  • I’m sorry but I wish I had a dollar for every “marijuana is stronger now” and “Baby Boomers don’t realize that it’s not their old pot” story that DC has cranked out in the last 2-3 decades. Here’s the latest one, featuring, surprise, that increasingly irrelevant Walters guy. Tell me again—how much stronger is this super pot than the crack, heroin, and meth that are actually killing people and could have more people and resources put on them if we didn’t keep spending money and time on finding out that this joint is stronger than Dad’s was???
  • Couple of Britain stories, one on how meth is beginning to show up there (and looks like Actifed will be disappearing soon) and one on the nation's latest crime stats (which, like us, show that some offenses seem to go up even when overall numbers go down). Thought this part was interesting: robberies are up but primarily due to people getting their cell phones ripped off on the street. But here's the good part. They aren't talking about longer sentences (much anyway) but doing things like working with the phone companies to get those stolen phones shut off as soon as possible, which might just detract from the offense as much as or more than the prospect of a couple of more years in prison, which apparently isn't deterring much as it is.
  • Teri Carns in AK (Alaska, not Arkansas) brings up this story on the high post-incarceration death rates of former inmates and links it to what they're finding in her state: Here's what apparently happens to some of our defendants after they're released from incarceration (note that this study showed that 9.9% of the inmates died over a follow-up period of 6.5 years). We lost 12 in a period of three years, out of a group of 1,934, or 6%; with the longer followup, our figures may not have been a lot different). The 12 people doesn't seem like a lot, but compared to other similar people, it may be high. Sounds like the main reaons are drug overdoses, and chronic diseases (e.g., Hepatitis C and AIDS). I thought it was interesting, partly in the context of explaining why there's such a sharp dropoff in crime commission after entering in to one's 40s - they're too sick, by that time, to get into trouble. Thanks for the note, Teri.
  • Research is finding that bringing their mothers into the therapy will help the children of domestic violence more than leaving them out.
  • And research on morphine indicates that these kinds of drugs block the brain's ability to strengthen synapses during learning and memory processes and "may provide a target for treatments of opiod addiction."
  • They're still trying to decide whether to pay for roads or judges in CO. Most of the "law and order" folks are for roads winning, btw. So much for that "certainty of punishment" thing.
  • Turns out the recent riot at the IN private prison was due in part to the AZ "visiting" inmates there not knowing the rules going in, like wearing green shirts to eat and not being able to smoke. Yet more things we learn that we never even thought of.
  • Finally, words of wisdom given to AL (Alabama, not Alaska) that really applies to the whole country. The EU ambassador visiting there said that, even with progress, the state's image internationally won't improve until they get their "excessive incarceration" and death penalty problems under control. Getting other countries to invest in your state depends greatly on whether folks from that country want to live there which depends greatly on how responsive the culture is to the likes and interests of the investing nation. Maybe business types can make folks listen where others can't.

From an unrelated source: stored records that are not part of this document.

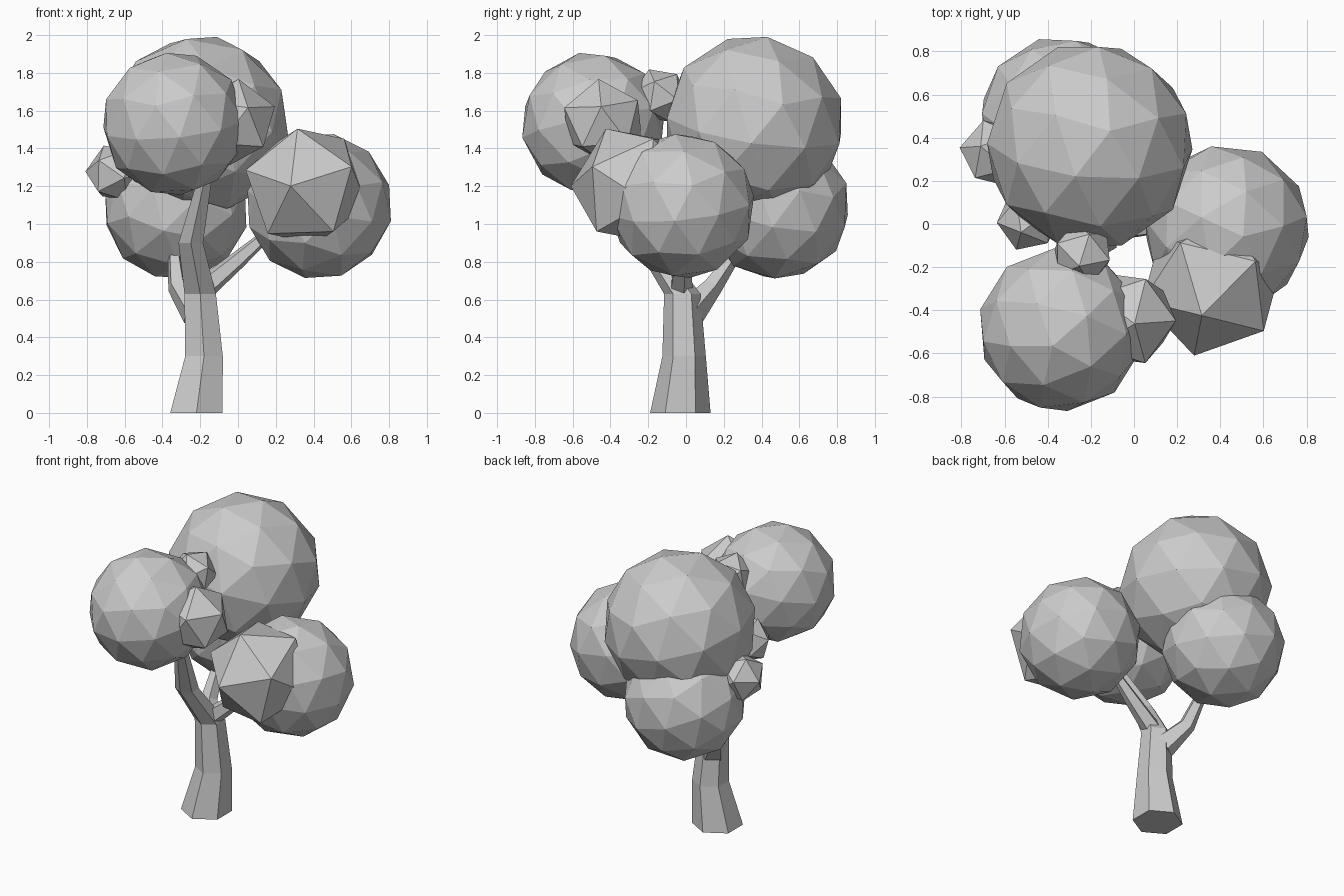
import bpy
import bmesh
from math import cos, sin, pi
from mathutils import Vector, Matrix

cube = bpy.data.objects.get("Cube")
if cube:
    bpy.data.objects.remove(cube, do_unlink=True)

# One plain grey for the whole tree
grey = bpy.data.materials.new("plain_grey")
grey.use_nodes = True
colour = (0.6, 0.6, 0.6, 1)
grey.diffuse_color = colour
grey.node_tree.nodes["Principled BSDF"].inputs["Base Color"].default_value = colour

UP = Vector((0, 0, 1))


def finish(name, bm):
    """Turn a bmesh into a flat shaded object."""
    bmesh.ops.recalc_face_normals(bm, faces=bm.faces)
    mesh = bpy.data.meshes.new(name)
    bm.to_mesh(mesh)
    bm.free()
    mesh.materials.append(grey)
    obj = bpy.data.objects.new(name, mesh)
    bpy.context.collection.objects.link(obj)
    return obj


def limb(name, path, radii, sides, level=False):
    """Tapered tube through the path points; level keeps rings horizontal."""
    bm = bmesh.new()
    points = [Vector(p) for p in path]
    rings = []
    for i, (point, radius) in enumerate(zip(points, radii)):
        along = points[min(i + 1, len(points) - 1)] - points[max(i - 1, 0)]
        turn = UP.rotation_difference(UP if level else along)
        ring = []
        for k in range(sides):
            a = 2 * pi * k / sides + pi / 2
            ring.append(bm.verts.new(point + turn @ Vector((radius * cos(a), radius * sin(a), 0))))
        rings.append(ring)
    for low, high in zip(rings, rings[1:]):
        for k in range(sides):
            n = (k + 1) % sides
            bm.faces.new((low[k], low[n], high[n], high[k]))
    bm.faces.new(rings[0])
    bm.faces.new(rings[-1])
    return finish(name, bm)


def foliage(name, centre, radius, detail, pole, spin=0.0):
    """Faceted ball with one corner turned toward the pole direction."""
    bm = bmesh.new()
    turn = UP.rotation_difference(Vector(pole)).to_matrix().to_4x4()
    place = Matrix.Translation(centre) @ turn @ Matrix.Rotation(spin, 4, "Z")
    bmesh.ops.create_icosphere(bm, subdivisions=detail, radius=radius, matrix=place)
    return finish(name, bm)


# Trunk bending forward into its front branch, then two side branches
limb("trunk", [(-0.22, -0.03, 0), (-0.18, -0.01, 0.3), (-0.2, -0.02, 0.63),
               (-0.25, -0.2, 0.9), (-0.18, -0.36, 1.22)],
     [0.16, 0.115, 0.096, 0.075, 0.045], 6, level=True)
limb("left_branch", [(-0.19, -0.03, 0.65), (0.0, -0.02, 0.81), (0.16, -0.01, 0.95)],
     [0.065, 0.048, 0.03], 5)
limb("back_branch", [(-0.22, 0.02, 0.53), (-0.32, 0.14, 0.67), (-0.34, 0.27, 0.86)],
     [0.085, 0.055, 0.035], 5)

# Large rounded clumps
foliage("top_foliage", (-0.205, 0.36, 1.52), 0.485, 2, (0.2, 0.15, 1), 0.3)
foliage("front_foliage", (-0.34, -0.49, 1.53), 0.385, 2, (-0.1, -0.2, 1), 0.7)
foliage("left_foliage", (0.43, -0.02, 1.095), 0.39, 2, (0.2, -0.1, 1), 0.2)
foliage("back_foliage", (-0.33, 0.485, 1.09), 0.39, 2, (0.3, 0.2, 1), 0.9)

# Small angular clumps tucked against the large ones
foliage("left_front_tuft", (0.36, -0.28, 1.2), 0.34, 1, (0.28, -0.25, 0.12), 0.37)
foliage("middle_tuft", (-0.02, -0.44, 1.54), 0.23, 1, (0.1, -0.1, 1))
foliage("upper_tuft", (-0.24, -0.14, 1.68), 0.15, 1, (-0.1, -0.4, 1))
foliage("right_tuft", (-0.65, 0.33, 1.27), 0.16, 1, (-1, 0.15, 0.05))
foliage("inner_tuft", (-0.49, 0.02, 1.36), 0.15, 1, (-0.4, -1, 0))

1 comment:

rothmatisseko said...

My clients heard the IN "riot" was caused by gangs.

The story about green shirts makes the prison sound better, but to be honest I trust my guys more than their guards.